> _Work to be completed_
Return exactly those lines of the material below that fall between the line holding "for i, p in" and the line holding "v = d.cross(u)", inclusive.

--- START ---

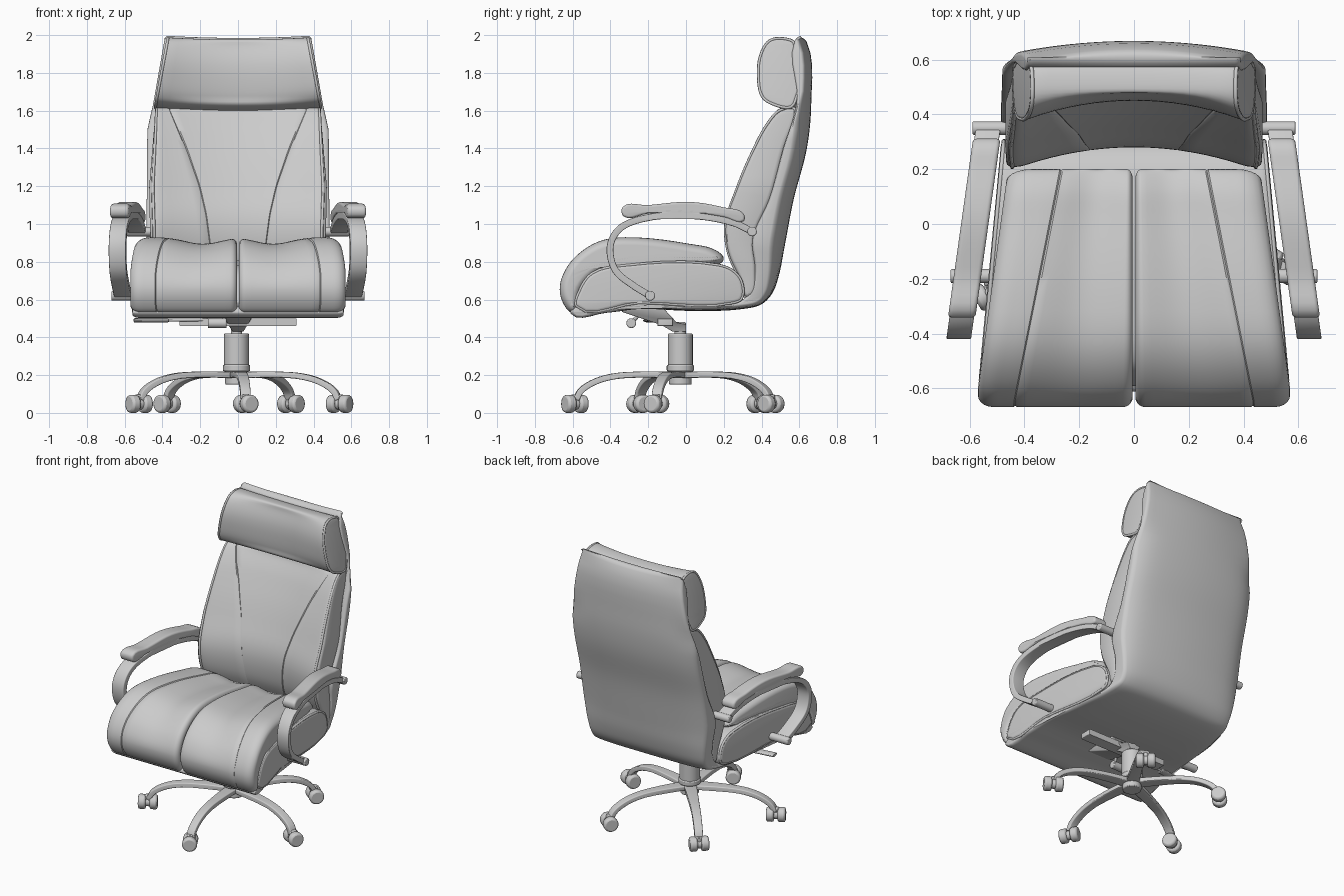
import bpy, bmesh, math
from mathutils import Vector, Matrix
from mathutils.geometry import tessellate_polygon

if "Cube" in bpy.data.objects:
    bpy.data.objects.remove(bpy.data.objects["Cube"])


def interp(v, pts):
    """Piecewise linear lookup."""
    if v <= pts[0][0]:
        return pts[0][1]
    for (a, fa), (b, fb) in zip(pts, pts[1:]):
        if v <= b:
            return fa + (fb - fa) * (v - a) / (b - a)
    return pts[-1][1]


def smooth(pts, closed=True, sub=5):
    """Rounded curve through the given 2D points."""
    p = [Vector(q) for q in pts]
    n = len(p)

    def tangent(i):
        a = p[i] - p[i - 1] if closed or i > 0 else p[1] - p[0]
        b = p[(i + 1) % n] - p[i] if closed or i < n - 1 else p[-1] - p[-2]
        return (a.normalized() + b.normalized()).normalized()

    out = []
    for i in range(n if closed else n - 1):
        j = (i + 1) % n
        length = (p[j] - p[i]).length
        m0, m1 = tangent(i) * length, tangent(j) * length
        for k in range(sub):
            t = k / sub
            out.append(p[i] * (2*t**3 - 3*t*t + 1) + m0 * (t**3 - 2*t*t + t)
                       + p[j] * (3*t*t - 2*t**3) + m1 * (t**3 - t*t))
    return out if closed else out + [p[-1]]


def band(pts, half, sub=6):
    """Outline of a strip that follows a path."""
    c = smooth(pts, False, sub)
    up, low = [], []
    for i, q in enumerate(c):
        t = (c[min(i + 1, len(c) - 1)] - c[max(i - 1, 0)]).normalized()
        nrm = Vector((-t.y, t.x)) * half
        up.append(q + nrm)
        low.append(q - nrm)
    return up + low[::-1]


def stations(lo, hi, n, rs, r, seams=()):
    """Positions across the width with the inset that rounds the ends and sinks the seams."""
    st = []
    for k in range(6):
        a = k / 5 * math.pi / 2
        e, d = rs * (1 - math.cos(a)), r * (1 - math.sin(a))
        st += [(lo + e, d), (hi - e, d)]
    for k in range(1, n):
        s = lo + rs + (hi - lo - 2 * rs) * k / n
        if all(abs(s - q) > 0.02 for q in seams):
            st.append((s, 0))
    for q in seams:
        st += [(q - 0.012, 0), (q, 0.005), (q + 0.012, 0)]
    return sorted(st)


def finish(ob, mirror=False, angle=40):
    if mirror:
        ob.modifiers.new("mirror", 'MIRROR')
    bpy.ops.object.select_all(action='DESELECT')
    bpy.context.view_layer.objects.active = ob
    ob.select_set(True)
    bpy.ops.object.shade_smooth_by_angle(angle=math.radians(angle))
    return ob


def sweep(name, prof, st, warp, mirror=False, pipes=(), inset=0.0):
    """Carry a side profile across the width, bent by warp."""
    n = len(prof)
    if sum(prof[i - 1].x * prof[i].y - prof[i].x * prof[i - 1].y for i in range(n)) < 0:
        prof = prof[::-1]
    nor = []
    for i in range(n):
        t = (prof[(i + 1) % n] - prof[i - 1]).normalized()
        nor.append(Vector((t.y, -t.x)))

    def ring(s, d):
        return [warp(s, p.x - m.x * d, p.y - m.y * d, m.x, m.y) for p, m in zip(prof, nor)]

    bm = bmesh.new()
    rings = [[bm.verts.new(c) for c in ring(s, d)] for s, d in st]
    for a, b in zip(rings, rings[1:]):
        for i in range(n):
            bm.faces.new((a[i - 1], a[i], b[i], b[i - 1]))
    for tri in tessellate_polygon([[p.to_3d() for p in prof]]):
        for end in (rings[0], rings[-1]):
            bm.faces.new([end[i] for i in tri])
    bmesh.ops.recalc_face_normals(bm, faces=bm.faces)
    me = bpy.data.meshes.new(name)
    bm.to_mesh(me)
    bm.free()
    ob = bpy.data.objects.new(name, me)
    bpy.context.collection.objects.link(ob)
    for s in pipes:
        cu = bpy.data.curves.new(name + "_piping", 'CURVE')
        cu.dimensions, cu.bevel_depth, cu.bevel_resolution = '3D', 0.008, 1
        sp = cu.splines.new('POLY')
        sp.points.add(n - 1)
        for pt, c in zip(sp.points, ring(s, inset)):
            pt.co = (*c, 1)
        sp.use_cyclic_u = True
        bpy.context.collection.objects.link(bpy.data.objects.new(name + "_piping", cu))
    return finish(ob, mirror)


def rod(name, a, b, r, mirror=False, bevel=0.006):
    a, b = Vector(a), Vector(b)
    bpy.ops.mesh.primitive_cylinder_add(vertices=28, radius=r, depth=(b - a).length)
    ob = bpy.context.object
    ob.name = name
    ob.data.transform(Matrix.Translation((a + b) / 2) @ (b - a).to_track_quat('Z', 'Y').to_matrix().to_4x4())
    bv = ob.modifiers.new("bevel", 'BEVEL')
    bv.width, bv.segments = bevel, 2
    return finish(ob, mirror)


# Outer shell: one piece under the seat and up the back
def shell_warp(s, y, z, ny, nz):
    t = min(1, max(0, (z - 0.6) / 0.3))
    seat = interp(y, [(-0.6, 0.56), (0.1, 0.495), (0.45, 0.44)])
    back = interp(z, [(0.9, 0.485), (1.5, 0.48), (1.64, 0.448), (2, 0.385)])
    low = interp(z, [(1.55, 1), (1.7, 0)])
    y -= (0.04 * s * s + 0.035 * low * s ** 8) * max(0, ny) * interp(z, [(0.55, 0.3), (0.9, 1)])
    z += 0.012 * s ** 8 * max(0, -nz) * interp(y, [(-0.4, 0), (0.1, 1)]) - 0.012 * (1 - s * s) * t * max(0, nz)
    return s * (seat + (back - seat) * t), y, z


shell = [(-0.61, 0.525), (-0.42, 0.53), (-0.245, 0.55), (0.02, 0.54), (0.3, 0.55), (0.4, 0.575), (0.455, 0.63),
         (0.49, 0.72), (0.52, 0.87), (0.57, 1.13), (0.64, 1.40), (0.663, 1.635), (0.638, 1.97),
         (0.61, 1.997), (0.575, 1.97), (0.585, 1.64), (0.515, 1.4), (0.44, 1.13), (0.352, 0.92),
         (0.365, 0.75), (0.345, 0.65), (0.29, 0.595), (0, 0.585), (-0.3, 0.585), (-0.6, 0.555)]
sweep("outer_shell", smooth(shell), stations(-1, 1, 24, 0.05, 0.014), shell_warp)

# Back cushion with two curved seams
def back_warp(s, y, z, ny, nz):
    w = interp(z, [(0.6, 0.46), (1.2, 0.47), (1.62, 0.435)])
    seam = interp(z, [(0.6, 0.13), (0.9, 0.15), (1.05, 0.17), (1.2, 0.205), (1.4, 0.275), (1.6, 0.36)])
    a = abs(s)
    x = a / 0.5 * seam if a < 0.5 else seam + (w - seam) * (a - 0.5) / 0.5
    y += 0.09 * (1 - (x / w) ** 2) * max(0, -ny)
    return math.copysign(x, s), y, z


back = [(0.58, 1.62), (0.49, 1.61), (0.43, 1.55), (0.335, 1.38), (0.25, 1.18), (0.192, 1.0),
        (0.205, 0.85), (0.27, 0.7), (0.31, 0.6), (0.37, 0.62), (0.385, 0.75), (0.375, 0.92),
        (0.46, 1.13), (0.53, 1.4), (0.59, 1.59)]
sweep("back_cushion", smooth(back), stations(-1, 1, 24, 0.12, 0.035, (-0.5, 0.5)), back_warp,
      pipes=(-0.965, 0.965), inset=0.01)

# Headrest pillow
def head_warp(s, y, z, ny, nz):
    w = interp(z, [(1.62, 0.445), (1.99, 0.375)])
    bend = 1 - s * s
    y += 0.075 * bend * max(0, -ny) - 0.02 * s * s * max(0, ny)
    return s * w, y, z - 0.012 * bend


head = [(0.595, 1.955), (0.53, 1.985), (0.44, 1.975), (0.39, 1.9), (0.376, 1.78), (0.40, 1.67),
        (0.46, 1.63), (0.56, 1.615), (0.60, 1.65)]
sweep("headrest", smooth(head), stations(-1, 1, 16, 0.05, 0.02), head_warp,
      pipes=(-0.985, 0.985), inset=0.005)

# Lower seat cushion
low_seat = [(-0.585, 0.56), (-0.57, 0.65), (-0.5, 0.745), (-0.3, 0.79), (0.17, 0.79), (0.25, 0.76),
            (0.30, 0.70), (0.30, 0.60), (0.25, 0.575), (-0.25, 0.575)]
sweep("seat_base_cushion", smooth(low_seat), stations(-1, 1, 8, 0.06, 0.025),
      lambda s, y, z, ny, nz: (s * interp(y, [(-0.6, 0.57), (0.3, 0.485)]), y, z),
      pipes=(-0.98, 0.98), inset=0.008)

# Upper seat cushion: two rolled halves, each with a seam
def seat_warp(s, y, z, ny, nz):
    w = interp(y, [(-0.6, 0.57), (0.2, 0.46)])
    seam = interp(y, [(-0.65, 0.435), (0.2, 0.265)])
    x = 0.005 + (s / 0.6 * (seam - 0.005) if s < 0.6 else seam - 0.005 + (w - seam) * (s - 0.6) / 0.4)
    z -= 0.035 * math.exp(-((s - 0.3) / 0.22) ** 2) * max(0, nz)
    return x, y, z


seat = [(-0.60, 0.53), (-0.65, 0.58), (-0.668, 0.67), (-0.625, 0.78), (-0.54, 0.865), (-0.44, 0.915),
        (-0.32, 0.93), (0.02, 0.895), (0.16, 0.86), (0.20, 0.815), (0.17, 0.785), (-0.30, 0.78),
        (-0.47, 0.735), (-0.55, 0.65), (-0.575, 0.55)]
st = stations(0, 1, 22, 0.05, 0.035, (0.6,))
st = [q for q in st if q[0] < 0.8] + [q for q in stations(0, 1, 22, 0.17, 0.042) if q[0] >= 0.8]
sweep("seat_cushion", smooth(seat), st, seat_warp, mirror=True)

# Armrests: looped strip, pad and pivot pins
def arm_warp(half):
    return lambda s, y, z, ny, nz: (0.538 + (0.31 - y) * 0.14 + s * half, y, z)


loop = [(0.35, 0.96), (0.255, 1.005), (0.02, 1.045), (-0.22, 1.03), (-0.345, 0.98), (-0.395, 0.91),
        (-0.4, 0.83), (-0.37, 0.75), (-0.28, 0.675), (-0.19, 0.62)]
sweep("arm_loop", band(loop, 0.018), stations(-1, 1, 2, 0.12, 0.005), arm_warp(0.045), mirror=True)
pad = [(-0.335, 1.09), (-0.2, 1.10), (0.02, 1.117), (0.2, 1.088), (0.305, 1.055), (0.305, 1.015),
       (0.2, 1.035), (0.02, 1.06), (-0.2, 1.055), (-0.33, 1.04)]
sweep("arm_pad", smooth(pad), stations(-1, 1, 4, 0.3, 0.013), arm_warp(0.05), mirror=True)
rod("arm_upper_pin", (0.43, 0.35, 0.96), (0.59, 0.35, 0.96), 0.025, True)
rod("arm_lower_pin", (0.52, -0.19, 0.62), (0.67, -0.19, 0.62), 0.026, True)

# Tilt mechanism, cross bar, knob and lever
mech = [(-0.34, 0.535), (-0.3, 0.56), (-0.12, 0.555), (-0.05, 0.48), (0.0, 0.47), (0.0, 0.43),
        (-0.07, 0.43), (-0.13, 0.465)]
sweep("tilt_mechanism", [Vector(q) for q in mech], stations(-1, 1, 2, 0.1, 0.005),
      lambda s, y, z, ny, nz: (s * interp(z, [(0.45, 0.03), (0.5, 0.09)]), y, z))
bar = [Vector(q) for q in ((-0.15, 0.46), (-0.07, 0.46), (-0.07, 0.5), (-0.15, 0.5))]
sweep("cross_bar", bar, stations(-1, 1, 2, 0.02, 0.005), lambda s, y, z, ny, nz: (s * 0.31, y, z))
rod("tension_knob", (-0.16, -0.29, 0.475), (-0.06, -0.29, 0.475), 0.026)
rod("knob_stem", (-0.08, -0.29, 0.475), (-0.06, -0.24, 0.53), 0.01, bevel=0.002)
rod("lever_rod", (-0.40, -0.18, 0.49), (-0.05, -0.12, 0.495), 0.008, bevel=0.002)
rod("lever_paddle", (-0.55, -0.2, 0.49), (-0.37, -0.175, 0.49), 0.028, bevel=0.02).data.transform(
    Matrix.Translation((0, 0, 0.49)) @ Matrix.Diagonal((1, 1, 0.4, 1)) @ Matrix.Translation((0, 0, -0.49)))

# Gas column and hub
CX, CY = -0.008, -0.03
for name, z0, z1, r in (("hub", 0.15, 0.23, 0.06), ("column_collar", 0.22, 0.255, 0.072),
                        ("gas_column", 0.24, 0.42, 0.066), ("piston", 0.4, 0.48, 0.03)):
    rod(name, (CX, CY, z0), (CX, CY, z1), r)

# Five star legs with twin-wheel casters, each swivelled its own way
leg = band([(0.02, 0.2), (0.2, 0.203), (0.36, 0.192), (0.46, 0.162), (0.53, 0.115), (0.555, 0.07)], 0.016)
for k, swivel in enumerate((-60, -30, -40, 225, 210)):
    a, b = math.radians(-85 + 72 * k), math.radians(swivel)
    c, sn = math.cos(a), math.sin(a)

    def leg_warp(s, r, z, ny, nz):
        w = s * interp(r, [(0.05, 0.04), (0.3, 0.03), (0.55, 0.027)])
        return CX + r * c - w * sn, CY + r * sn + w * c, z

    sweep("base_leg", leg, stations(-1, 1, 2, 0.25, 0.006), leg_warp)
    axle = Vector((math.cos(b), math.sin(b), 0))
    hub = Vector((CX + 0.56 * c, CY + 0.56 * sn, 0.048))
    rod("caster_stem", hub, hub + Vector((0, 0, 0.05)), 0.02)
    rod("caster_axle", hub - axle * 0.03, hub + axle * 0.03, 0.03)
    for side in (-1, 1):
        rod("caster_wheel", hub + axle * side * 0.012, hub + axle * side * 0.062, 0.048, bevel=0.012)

--- END ---
--- START ---

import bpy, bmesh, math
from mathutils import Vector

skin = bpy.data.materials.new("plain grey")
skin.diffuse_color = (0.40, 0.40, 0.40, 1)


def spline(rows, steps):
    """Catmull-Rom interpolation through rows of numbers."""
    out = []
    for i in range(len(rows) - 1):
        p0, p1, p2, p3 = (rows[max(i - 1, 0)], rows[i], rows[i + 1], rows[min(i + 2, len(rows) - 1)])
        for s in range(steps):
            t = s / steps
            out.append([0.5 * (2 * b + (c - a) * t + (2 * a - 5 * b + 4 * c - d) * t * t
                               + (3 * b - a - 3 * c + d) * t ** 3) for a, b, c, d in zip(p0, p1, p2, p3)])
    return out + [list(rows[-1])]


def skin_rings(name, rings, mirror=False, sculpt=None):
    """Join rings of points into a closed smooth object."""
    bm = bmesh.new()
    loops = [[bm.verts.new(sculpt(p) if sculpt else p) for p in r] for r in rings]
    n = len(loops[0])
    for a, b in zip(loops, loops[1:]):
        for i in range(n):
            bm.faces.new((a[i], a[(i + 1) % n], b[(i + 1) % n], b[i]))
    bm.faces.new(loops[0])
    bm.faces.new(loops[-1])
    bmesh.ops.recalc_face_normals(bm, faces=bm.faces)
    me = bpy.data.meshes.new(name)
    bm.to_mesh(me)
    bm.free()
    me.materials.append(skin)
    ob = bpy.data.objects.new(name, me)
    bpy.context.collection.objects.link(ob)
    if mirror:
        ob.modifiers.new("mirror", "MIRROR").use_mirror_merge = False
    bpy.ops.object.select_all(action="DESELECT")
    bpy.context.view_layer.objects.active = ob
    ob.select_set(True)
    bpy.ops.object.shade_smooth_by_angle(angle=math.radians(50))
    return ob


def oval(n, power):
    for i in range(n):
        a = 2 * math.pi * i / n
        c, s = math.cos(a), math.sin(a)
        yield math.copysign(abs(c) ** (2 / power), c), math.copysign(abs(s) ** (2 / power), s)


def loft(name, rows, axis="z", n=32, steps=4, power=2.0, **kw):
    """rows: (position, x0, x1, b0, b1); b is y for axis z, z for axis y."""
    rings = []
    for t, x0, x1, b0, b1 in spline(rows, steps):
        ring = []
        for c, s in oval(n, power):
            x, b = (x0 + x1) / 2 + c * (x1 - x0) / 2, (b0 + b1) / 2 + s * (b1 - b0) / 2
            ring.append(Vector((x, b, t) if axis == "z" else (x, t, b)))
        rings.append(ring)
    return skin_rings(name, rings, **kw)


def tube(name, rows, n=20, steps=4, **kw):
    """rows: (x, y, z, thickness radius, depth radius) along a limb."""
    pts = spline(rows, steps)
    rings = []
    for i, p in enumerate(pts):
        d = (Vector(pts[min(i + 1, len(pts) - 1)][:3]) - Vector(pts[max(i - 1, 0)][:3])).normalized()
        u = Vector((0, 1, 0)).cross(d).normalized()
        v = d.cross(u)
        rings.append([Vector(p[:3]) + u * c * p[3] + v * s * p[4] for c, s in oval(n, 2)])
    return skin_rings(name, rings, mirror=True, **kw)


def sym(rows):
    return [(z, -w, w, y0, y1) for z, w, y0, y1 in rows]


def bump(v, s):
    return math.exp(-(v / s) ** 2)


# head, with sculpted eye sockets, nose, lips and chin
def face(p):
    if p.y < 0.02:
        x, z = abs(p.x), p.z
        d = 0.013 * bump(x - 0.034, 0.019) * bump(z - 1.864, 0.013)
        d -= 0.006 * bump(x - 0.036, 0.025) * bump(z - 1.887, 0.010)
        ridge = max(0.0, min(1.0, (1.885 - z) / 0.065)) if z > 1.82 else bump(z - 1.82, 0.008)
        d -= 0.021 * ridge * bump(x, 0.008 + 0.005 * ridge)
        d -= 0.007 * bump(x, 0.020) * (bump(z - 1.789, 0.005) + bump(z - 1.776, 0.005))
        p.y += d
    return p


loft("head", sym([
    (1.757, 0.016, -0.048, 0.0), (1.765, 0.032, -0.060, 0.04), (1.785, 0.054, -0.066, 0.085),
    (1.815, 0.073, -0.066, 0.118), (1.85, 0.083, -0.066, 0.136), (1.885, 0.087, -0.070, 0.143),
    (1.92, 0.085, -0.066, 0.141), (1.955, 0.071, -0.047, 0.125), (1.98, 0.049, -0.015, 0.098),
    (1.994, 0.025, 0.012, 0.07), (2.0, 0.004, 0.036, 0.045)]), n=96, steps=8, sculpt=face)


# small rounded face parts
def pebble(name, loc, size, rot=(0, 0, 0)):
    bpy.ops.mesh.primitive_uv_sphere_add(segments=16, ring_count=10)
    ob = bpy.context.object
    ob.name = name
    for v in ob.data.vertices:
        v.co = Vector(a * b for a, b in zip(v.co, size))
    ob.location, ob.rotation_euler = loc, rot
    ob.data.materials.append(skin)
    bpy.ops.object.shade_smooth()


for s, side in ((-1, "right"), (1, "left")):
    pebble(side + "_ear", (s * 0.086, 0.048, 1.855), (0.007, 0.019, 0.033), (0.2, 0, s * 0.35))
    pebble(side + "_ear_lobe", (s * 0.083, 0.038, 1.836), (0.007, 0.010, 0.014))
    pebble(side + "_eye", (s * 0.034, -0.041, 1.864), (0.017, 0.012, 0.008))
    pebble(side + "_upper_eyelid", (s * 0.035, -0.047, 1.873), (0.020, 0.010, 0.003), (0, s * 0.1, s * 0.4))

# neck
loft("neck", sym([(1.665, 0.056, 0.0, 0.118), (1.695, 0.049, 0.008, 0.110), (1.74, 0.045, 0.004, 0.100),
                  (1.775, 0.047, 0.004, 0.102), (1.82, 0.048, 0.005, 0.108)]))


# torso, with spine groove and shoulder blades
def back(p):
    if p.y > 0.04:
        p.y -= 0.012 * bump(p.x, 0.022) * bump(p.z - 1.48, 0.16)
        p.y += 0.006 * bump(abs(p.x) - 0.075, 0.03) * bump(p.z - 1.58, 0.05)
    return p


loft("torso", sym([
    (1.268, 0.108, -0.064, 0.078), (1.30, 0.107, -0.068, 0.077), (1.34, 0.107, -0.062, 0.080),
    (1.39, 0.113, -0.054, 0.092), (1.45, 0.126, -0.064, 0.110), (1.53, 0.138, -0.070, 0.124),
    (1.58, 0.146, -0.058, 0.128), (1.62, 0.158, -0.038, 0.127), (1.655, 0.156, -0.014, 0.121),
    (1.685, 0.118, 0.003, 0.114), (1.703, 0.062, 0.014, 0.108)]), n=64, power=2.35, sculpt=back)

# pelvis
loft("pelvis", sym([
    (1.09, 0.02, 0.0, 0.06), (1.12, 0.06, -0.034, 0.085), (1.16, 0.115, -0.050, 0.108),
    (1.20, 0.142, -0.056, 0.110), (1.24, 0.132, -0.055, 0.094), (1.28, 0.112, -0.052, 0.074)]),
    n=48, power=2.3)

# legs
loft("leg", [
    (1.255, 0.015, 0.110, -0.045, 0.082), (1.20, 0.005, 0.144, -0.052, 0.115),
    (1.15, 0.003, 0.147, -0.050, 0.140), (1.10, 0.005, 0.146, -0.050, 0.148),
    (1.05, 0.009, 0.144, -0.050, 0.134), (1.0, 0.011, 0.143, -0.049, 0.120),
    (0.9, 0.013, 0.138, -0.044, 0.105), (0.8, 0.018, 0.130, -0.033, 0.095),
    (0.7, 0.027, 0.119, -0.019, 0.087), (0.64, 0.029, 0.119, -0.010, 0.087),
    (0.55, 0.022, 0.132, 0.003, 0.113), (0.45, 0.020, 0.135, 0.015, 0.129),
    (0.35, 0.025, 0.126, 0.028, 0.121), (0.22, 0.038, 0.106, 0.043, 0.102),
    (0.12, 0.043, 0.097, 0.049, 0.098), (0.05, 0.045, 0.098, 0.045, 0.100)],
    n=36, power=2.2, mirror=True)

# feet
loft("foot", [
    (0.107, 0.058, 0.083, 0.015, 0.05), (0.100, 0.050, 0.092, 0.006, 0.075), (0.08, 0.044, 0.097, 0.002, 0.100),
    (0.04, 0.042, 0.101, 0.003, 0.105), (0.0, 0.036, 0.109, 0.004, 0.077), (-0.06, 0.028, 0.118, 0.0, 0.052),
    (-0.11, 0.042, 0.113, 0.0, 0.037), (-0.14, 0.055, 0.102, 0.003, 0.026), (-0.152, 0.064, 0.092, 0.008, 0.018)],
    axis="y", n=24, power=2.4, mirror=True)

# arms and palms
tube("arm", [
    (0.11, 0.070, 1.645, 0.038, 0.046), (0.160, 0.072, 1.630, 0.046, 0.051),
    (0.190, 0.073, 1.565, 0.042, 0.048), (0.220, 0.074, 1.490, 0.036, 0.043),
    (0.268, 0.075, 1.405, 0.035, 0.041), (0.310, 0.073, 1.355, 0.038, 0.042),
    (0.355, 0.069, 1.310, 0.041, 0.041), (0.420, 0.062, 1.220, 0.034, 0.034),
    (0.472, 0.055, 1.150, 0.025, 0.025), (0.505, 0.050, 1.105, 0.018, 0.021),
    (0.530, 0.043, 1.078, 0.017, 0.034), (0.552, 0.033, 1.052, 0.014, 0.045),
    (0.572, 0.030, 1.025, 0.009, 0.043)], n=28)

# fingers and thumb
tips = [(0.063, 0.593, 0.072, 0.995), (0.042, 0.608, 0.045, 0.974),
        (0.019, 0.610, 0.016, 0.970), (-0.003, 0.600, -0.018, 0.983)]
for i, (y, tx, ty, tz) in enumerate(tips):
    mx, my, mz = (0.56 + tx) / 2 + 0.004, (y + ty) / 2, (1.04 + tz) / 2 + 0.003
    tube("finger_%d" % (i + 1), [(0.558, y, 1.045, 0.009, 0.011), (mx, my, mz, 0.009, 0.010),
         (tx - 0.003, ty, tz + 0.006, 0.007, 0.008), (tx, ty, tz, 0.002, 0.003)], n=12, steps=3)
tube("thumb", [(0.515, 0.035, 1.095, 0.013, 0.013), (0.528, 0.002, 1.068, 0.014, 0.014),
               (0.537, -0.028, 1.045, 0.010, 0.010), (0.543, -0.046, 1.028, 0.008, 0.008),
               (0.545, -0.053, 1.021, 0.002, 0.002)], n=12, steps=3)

--- END ---

> _Task result_
    for i, p in enumerate(pts):
        d = (Vector(pts[min(i + 1, len(pts) - 1)][:3]) - Vector(pts[max(i - 1, 0)][:3])).normalized()
        u = Vector((0, 1, 0)).cross(d).normalized()
        v = d.cross(u)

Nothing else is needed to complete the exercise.